It’s been at least ten years since I’ve been a proper outdoor consumer. I fell in love with ice climbing—and about a dozen other outdoor pursuits—when I was a freshman in college in 1994. I spent pretty much every spare dollar I had for the next decade assembling my stash of backpacking gear. By the time I started NEMO in 2002, I had only a few dollars in the bank, but I had built myself a versatile kit that was ready for any adventure.
I have always been a gearhead. I kept a hand-written gear list and when I had some money saved, I would drive to Outdoor Gear Exchange in Burlington, Vermont, or International Mountain Equipment in North Conway, New Hampshire. I would consult with the staff, carefully deliberate the specs, then add another Camalot or ice screw to my rack. Between my weekend climbing, my weeknights at the rock gym, and so many visits to OGX and IME, I was a very engaged part of the outdoor industry ecosystem. I was part of the climbing culture, I drove a Subaru wagon, and I could use terms like “beta” and “send it!” without feeling like an impostor.
When SNEWS Editor-in-Chief Kristin Hostetter reached out to and asked if I would be interested in an immersive experience in a retail shop, I said yes right away. There’s a lot of talk about the future of brick and mortar versus online, and small specialty versus big box, and as with everything today, you can find an article or a talking head to support just about anything you want to believe. I wanted to see firsthand a successful small specialty store in action, and I knew exactly who to call.
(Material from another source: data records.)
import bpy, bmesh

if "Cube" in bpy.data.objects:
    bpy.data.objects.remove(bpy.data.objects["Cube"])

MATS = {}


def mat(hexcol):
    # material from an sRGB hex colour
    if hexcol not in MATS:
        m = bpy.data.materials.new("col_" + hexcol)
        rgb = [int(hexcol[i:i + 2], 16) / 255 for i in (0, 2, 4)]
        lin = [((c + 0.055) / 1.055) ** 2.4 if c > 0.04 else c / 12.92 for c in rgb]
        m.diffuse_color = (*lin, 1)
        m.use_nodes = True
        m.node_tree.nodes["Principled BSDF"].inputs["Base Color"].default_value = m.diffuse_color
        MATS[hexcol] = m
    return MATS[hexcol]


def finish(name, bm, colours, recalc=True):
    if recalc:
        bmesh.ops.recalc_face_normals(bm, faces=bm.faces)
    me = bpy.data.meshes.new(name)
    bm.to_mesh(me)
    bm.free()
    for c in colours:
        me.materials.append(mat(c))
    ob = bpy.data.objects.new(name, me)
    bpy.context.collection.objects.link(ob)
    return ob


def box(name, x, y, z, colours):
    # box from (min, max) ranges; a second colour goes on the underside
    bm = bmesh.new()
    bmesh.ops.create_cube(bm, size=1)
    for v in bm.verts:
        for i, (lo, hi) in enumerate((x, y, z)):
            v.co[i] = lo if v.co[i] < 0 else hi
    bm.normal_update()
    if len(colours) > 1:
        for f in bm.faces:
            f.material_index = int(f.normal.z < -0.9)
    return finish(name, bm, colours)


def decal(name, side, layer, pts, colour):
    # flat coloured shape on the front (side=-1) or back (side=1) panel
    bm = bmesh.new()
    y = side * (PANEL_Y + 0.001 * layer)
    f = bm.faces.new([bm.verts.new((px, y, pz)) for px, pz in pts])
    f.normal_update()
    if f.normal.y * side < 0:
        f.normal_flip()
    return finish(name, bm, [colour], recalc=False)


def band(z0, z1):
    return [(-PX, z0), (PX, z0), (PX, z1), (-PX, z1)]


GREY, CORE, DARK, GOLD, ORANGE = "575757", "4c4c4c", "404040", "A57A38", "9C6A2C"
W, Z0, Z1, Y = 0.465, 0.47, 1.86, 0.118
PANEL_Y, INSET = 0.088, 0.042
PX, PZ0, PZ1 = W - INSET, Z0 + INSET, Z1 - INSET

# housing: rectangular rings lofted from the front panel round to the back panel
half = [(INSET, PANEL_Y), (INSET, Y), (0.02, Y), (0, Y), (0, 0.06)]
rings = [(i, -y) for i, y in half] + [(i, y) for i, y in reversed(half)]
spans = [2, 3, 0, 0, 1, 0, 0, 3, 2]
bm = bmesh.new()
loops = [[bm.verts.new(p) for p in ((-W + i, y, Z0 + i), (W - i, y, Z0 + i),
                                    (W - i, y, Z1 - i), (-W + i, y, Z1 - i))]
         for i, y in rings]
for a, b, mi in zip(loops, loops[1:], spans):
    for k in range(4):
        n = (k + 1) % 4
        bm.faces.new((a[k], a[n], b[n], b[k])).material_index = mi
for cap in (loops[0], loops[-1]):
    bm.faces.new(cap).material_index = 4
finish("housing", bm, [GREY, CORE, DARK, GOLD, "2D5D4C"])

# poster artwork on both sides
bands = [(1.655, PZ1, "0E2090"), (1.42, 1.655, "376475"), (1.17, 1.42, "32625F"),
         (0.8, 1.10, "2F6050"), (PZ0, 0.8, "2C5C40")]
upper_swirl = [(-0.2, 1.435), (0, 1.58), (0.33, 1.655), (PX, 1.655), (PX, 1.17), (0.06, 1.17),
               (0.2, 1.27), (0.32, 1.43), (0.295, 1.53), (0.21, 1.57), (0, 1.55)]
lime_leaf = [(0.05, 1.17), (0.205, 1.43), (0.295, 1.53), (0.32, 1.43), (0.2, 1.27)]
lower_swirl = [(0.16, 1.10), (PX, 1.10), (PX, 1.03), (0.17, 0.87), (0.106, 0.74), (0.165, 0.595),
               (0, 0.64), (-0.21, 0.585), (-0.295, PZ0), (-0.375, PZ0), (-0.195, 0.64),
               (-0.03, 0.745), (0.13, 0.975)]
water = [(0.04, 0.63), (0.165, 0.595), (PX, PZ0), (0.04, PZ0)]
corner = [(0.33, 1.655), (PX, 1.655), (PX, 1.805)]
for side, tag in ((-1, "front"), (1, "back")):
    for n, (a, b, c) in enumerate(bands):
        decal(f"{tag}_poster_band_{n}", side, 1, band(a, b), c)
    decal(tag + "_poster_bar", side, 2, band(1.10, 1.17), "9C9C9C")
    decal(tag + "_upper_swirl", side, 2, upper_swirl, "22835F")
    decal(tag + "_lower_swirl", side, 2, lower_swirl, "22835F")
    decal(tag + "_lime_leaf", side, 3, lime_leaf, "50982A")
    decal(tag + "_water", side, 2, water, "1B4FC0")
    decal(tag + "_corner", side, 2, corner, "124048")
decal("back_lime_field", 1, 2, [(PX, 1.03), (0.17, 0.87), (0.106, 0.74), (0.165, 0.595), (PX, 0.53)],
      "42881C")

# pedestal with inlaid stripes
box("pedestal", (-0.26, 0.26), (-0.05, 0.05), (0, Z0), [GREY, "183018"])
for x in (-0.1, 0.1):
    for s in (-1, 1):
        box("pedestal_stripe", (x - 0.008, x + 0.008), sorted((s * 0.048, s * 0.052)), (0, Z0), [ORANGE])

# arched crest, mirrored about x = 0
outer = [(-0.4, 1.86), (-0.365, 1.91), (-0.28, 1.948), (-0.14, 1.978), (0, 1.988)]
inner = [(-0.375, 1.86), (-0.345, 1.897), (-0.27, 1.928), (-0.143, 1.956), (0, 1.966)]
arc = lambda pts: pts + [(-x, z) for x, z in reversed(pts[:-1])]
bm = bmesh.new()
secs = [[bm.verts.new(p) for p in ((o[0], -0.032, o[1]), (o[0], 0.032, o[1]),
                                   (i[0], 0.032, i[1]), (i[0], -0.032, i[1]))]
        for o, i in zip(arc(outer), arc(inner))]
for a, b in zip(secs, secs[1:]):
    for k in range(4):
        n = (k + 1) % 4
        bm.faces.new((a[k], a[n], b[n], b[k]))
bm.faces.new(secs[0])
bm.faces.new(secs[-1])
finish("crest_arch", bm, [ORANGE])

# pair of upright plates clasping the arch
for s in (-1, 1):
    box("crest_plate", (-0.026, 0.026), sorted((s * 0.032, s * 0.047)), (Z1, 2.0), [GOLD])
The first time I walked through the doors of Sunlight Sports in Cody, Wyoming, it struck me immediately as exhibit-like in its curation. It was a bright, sunny morning and my eyes took a moment to adjust, but my nose did not: that classic familiar campfire scent hung in the air. (A stroke of brilliance: Sunlight uses a product call Scentl::Linq to recreate that wonderfully unmistakable smell.)
There was, front and center, a campfire scene with a circle of chairs around a mock fire pit with an illuminated flickering bandanna of fabric at the center. An outer radius of tents equipped with bags and pads, formed a believable backcountry scene inside the cozy shop. Behind that, a central wedge of stairs rose to an upper-level mezzanine that wrapped the store, dividing and organizing the space into a logical framework.
I was excited to spend the next three days there, working alongside the owner, Wes Allen, and his staff. My plan was to interact with customers, observe the daily challenges, then over beers each night brainstorm with Wes about how his customers have evolved over the years and how brands and specialty stores can cooperate to stay relevant in a fast-changing world. My ultimate goal with Wes was to come up with a list of best practices for us, and hopefully other specialty retailers and brands, to follow to keep ourselves relevant in this fast-changing consumer landscape.
Click here for part 2 of Brensinger's Retail Immersion Project.
The Retail Immersion Project is an ongoing SNEWS initiative that bridges the gap between outdoor brands and specialty retail by imbedding C-level executives onto the sales floor. By sharing these stories, our goal is to create dialogue that raises important issues and ultimately to work toward solutions that create a healthier outdoor industry.